The records sit below. Return every line in them that holds the word "append".

[Items from a data source]
<<<<
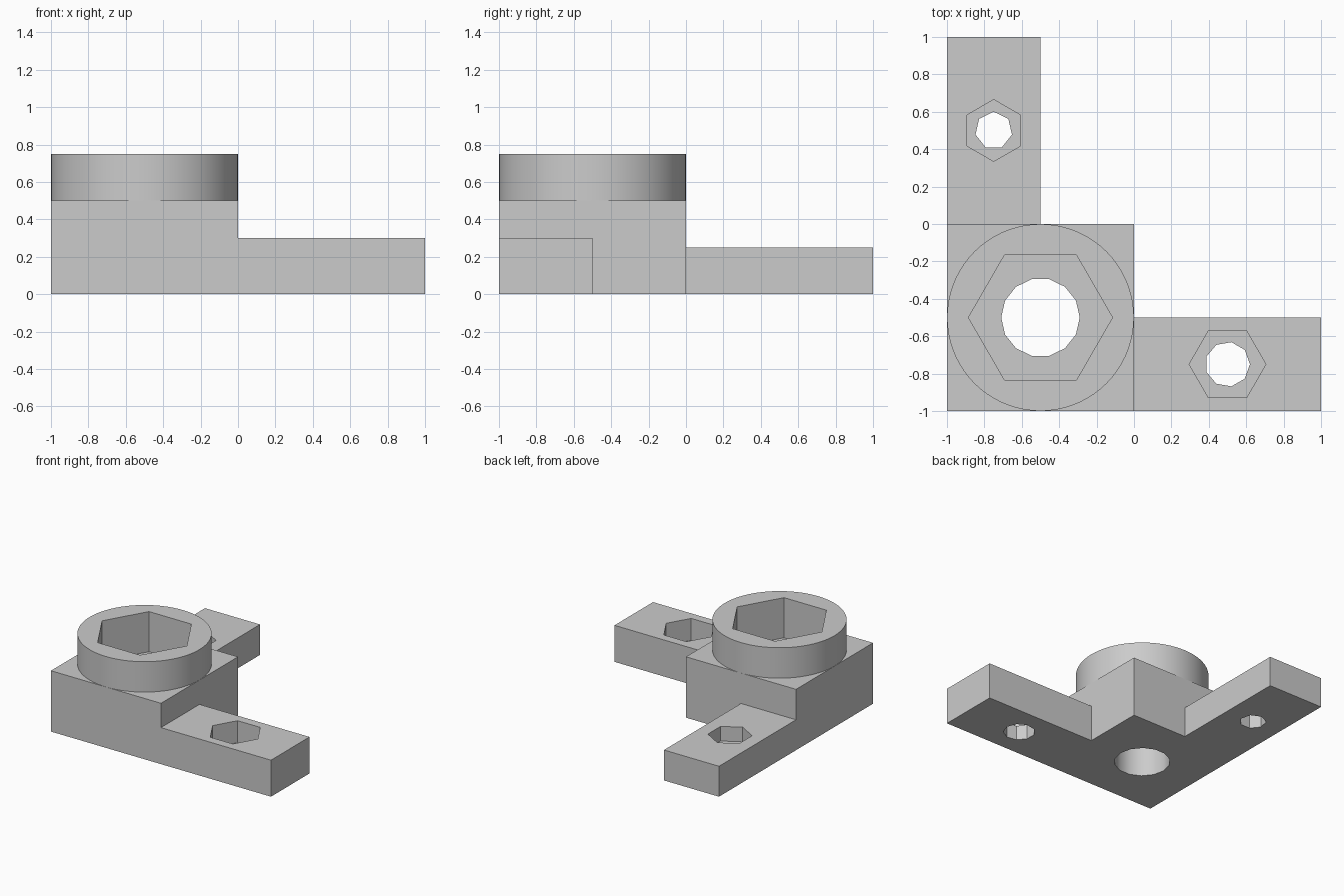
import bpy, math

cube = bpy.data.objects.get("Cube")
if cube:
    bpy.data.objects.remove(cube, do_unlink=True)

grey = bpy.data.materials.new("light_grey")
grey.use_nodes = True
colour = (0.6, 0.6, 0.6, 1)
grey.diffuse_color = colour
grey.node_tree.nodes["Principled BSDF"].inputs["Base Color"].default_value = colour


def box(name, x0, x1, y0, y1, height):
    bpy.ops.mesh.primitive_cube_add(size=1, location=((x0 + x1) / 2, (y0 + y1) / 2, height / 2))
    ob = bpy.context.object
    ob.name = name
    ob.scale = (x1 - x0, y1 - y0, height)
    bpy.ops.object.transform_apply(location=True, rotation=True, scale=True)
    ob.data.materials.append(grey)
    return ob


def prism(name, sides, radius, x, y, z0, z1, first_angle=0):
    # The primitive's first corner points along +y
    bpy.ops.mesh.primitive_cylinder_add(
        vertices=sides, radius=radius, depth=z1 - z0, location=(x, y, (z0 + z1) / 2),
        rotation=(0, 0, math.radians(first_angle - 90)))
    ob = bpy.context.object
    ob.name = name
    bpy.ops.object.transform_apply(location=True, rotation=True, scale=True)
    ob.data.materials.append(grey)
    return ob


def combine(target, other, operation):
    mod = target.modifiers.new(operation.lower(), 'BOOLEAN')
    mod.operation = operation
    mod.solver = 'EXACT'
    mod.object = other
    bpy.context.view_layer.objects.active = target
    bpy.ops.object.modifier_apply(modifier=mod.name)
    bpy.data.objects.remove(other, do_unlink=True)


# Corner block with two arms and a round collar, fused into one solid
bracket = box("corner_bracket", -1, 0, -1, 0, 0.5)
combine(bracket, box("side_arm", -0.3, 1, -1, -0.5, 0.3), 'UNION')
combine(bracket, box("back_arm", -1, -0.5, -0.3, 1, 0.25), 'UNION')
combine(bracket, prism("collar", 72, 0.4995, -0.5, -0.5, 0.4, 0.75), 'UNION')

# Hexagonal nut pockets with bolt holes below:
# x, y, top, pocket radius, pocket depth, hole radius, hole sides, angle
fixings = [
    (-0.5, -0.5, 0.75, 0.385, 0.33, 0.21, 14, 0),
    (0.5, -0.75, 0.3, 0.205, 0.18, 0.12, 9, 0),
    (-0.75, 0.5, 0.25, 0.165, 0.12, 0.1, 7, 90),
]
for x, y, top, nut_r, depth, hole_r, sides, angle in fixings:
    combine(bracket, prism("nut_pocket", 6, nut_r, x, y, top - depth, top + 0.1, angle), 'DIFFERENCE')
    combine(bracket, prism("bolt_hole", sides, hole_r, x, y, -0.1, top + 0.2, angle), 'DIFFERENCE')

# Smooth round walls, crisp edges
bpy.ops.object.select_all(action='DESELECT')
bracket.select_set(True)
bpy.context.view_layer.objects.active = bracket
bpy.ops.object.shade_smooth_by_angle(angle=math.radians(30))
>>>>
<<<<
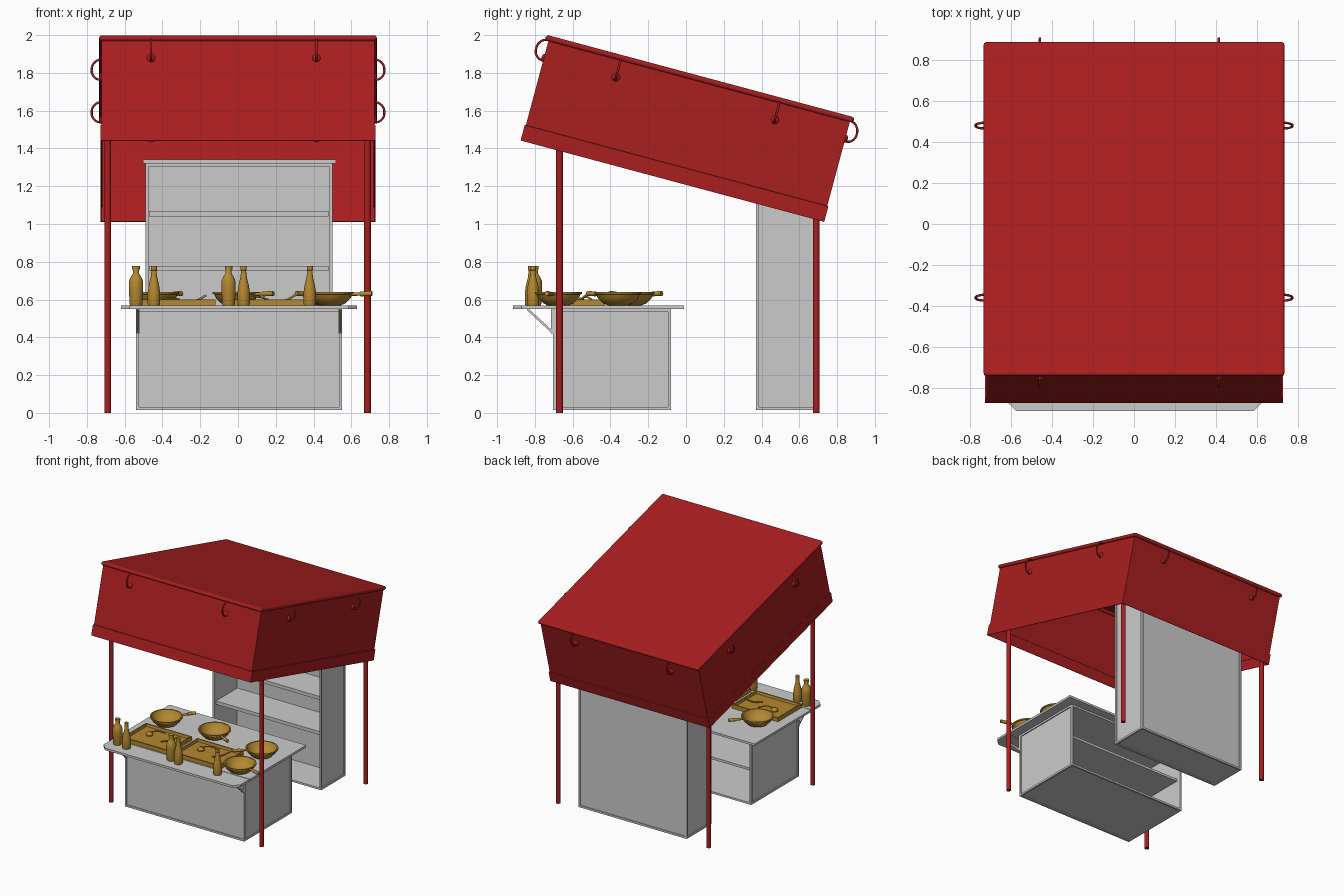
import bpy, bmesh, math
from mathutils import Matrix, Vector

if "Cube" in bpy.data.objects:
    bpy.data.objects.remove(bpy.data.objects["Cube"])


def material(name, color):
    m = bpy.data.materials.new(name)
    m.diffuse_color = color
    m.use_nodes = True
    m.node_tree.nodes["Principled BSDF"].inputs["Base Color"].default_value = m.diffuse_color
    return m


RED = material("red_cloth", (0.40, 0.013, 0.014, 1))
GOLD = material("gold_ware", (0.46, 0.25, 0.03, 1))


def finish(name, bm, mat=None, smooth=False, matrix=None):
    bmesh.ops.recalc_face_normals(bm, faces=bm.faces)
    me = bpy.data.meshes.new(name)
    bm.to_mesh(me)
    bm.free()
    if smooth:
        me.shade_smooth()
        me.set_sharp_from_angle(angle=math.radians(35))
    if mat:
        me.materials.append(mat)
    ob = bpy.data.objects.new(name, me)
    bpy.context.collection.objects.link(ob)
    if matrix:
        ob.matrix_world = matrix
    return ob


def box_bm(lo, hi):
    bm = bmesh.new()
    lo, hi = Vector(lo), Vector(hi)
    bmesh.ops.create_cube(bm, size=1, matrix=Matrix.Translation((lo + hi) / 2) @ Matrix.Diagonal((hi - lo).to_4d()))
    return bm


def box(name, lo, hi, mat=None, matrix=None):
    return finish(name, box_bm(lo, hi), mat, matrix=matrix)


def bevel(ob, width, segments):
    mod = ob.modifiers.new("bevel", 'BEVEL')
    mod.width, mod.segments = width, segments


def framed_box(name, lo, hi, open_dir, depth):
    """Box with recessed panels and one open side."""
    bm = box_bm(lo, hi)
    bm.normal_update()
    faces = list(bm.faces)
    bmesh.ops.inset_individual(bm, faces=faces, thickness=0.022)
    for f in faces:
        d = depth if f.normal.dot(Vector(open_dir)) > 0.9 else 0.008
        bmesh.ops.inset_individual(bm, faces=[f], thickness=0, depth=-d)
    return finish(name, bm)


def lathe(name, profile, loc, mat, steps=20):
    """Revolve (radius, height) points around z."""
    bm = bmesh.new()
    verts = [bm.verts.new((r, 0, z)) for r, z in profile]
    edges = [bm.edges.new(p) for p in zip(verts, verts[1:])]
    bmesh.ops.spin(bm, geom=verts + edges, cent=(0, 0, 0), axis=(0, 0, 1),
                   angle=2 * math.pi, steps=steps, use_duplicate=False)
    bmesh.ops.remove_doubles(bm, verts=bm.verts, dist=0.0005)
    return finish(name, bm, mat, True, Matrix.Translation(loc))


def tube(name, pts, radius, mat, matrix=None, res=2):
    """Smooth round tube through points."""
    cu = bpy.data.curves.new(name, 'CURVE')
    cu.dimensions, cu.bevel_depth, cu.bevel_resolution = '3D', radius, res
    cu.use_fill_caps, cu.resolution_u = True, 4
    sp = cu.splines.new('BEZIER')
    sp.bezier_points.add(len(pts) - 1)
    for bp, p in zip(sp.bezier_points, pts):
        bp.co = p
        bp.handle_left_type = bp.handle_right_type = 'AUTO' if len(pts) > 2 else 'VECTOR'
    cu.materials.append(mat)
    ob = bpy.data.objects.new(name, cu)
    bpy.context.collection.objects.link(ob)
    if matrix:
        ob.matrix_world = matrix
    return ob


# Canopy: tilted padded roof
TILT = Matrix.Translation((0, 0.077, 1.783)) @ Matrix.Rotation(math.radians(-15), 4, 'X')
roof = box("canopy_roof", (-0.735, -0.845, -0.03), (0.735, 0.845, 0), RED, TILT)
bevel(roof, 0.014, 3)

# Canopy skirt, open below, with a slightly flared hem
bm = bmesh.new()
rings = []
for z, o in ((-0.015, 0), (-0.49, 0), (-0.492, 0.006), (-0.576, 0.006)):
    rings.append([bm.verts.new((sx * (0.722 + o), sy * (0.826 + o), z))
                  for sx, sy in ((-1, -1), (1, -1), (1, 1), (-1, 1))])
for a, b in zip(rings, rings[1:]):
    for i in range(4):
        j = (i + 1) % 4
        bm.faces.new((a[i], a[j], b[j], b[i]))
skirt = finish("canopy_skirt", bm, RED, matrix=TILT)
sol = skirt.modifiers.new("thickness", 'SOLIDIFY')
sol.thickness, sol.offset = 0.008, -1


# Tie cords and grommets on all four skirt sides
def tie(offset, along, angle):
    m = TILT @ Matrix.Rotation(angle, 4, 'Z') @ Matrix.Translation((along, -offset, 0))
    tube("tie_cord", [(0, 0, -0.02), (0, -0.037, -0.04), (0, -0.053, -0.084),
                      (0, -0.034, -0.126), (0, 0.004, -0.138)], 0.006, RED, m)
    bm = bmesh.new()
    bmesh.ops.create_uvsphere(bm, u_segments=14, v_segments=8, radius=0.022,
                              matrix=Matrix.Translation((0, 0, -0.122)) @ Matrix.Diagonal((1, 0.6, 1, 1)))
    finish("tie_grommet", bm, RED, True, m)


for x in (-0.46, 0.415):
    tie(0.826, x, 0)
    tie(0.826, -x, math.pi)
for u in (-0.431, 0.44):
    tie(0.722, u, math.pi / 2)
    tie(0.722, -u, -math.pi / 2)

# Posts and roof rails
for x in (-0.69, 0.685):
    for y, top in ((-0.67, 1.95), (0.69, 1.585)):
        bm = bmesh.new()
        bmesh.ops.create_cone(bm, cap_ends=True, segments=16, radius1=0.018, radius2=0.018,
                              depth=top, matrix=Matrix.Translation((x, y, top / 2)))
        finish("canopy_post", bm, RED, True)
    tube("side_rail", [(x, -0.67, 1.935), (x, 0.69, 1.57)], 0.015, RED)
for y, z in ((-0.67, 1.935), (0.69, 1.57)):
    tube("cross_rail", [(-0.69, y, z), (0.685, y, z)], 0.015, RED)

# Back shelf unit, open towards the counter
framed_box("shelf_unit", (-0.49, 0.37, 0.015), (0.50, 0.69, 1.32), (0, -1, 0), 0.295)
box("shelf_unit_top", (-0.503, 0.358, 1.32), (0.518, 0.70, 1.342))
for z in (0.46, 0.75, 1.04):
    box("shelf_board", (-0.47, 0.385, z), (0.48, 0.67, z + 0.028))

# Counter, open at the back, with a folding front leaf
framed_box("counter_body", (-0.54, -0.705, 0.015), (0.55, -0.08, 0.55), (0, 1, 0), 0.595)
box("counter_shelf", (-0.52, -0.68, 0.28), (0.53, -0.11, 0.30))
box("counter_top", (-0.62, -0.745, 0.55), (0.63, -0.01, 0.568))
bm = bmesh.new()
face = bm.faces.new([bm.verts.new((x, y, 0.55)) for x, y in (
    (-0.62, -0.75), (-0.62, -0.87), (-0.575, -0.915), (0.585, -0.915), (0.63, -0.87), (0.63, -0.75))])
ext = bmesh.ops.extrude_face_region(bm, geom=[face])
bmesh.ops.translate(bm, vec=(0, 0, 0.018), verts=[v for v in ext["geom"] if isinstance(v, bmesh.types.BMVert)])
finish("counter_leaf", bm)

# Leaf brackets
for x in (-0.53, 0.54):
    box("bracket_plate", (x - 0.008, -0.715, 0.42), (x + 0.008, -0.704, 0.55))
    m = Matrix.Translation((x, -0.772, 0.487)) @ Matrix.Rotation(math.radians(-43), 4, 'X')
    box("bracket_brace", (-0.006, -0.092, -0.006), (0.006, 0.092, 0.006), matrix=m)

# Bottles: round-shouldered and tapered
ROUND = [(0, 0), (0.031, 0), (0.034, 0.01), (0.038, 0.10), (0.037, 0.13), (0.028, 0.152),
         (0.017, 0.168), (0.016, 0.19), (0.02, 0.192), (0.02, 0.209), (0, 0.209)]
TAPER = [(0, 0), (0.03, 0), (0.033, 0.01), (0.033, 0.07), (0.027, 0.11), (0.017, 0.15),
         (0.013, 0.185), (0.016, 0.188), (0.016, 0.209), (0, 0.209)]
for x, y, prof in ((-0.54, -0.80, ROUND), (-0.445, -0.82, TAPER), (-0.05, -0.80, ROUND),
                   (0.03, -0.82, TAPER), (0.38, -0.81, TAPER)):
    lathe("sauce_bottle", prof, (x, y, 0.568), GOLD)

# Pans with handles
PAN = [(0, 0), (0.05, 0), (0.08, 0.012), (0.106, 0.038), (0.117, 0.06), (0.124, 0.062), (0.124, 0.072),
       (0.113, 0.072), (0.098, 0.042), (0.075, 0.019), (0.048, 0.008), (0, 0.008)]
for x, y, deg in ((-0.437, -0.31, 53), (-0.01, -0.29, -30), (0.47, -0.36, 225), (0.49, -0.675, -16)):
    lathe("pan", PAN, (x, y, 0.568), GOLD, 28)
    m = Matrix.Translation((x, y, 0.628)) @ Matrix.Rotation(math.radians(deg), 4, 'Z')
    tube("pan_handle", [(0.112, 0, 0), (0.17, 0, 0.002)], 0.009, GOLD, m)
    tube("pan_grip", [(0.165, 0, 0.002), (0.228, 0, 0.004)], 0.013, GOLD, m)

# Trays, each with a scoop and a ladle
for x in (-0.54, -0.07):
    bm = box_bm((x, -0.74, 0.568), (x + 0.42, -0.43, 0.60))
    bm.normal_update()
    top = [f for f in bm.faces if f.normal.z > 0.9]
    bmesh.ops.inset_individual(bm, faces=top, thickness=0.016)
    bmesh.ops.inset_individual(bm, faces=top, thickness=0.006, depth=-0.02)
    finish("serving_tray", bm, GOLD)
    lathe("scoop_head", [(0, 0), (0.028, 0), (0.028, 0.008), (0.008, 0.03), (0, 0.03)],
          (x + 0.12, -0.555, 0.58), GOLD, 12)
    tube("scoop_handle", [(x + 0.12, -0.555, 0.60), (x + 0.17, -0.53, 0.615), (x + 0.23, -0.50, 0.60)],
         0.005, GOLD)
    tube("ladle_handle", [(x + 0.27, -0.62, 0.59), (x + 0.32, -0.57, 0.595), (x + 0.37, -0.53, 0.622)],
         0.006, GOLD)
>>>>
<<<<
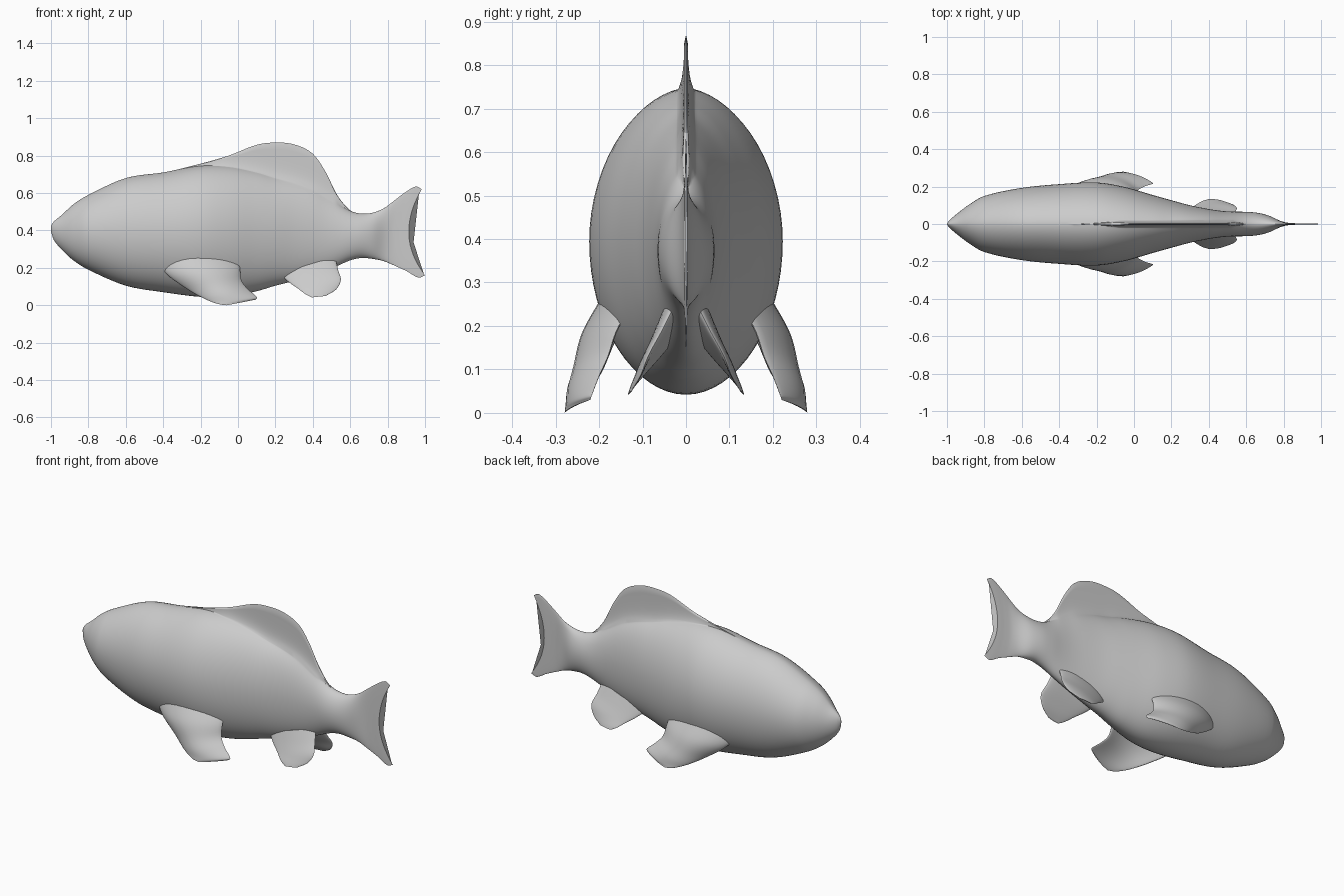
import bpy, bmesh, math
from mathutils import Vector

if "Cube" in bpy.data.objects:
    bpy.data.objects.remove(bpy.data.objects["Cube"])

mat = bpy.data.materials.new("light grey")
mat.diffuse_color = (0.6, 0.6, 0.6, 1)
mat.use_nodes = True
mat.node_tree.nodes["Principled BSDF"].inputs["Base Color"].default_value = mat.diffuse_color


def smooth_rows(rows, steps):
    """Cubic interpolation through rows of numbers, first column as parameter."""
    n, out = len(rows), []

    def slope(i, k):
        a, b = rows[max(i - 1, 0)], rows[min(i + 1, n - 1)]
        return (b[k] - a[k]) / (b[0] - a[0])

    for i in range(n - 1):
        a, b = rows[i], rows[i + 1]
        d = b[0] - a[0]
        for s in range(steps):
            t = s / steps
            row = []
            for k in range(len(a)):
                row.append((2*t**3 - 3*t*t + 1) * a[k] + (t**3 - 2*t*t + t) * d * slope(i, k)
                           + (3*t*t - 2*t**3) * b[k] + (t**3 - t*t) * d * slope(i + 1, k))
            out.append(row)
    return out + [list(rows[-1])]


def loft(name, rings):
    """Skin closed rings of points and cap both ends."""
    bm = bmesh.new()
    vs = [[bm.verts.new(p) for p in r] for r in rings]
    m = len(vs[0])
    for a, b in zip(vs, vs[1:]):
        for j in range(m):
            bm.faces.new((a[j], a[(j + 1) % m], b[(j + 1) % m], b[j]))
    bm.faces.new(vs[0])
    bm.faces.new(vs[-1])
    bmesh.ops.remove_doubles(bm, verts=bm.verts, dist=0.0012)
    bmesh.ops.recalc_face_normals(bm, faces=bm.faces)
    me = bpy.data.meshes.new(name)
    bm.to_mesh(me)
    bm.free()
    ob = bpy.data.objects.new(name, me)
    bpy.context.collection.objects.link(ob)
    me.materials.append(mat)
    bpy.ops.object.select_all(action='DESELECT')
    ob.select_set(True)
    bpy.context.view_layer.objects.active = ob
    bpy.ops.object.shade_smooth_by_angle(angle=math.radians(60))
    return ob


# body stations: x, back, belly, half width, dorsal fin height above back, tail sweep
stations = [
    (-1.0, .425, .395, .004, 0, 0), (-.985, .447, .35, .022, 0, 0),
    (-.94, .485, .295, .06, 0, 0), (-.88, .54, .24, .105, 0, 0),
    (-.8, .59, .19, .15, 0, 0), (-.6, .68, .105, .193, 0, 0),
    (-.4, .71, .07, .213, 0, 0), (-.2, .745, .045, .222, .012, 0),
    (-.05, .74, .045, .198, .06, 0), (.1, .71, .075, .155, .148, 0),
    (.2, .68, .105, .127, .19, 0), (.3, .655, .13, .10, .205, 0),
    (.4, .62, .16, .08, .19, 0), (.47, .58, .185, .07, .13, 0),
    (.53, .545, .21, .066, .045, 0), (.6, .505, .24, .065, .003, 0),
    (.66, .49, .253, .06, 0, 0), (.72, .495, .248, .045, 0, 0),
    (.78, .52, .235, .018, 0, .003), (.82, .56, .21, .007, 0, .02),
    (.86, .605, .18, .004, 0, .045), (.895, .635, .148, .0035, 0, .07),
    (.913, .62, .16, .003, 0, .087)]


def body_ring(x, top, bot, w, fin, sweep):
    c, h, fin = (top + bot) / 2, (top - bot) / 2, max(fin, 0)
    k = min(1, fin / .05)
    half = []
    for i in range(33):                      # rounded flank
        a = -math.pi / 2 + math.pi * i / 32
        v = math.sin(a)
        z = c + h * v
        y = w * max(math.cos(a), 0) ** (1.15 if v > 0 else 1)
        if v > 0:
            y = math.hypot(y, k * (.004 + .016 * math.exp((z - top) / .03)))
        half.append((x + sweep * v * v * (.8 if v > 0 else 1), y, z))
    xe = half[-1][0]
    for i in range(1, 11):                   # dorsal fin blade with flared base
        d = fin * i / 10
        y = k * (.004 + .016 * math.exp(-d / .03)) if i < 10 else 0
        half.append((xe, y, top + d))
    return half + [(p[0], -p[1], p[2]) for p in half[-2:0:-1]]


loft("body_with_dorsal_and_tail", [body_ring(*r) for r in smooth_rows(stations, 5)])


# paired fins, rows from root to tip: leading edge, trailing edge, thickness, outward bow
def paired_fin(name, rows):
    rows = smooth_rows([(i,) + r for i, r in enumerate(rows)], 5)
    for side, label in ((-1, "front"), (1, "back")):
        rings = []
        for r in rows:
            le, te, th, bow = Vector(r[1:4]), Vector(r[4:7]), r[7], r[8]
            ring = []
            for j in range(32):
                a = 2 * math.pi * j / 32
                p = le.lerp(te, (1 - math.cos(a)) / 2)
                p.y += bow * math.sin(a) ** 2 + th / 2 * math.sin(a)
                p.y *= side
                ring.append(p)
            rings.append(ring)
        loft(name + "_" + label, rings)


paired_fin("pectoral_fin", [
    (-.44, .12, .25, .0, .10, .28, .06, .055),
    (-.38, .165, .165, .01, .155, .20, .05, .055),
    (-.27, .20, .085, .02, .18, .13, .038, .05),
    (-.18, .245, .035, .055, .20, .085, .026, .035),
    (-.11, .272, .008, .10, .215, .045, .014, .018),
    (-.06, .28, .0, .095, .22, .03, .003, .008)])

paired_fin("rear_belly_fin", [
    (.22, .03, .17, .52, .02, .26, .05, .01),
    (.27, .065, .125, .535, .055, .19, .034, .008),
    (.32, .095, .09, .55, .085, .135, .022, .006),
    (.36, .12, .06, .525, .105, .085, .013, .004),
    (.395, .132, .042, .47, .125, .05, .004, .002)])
>>>>
Result:
    ob.data.materials.append(grey)
    ob.data.materials.append(grey)
        me.materials.append(mat)
    cu.materials.append(mat)
    rings.append([bm.verts.new((sx * (0.722 + o), sy * (0.826 + o), z))
                row.append((2*t**3 - 3*t*t + 1) * a[k] + (t**3 - 2*t*t + t) * d * slope(i, k)
            out.append(row)
    me.materials.append(mat)
        half.append((x + sweep * v * v * (.8 if v > 0 else 1), y, z))
        half.append((xe, y, top + d))
                ring.append(p)
            rings.append(ring)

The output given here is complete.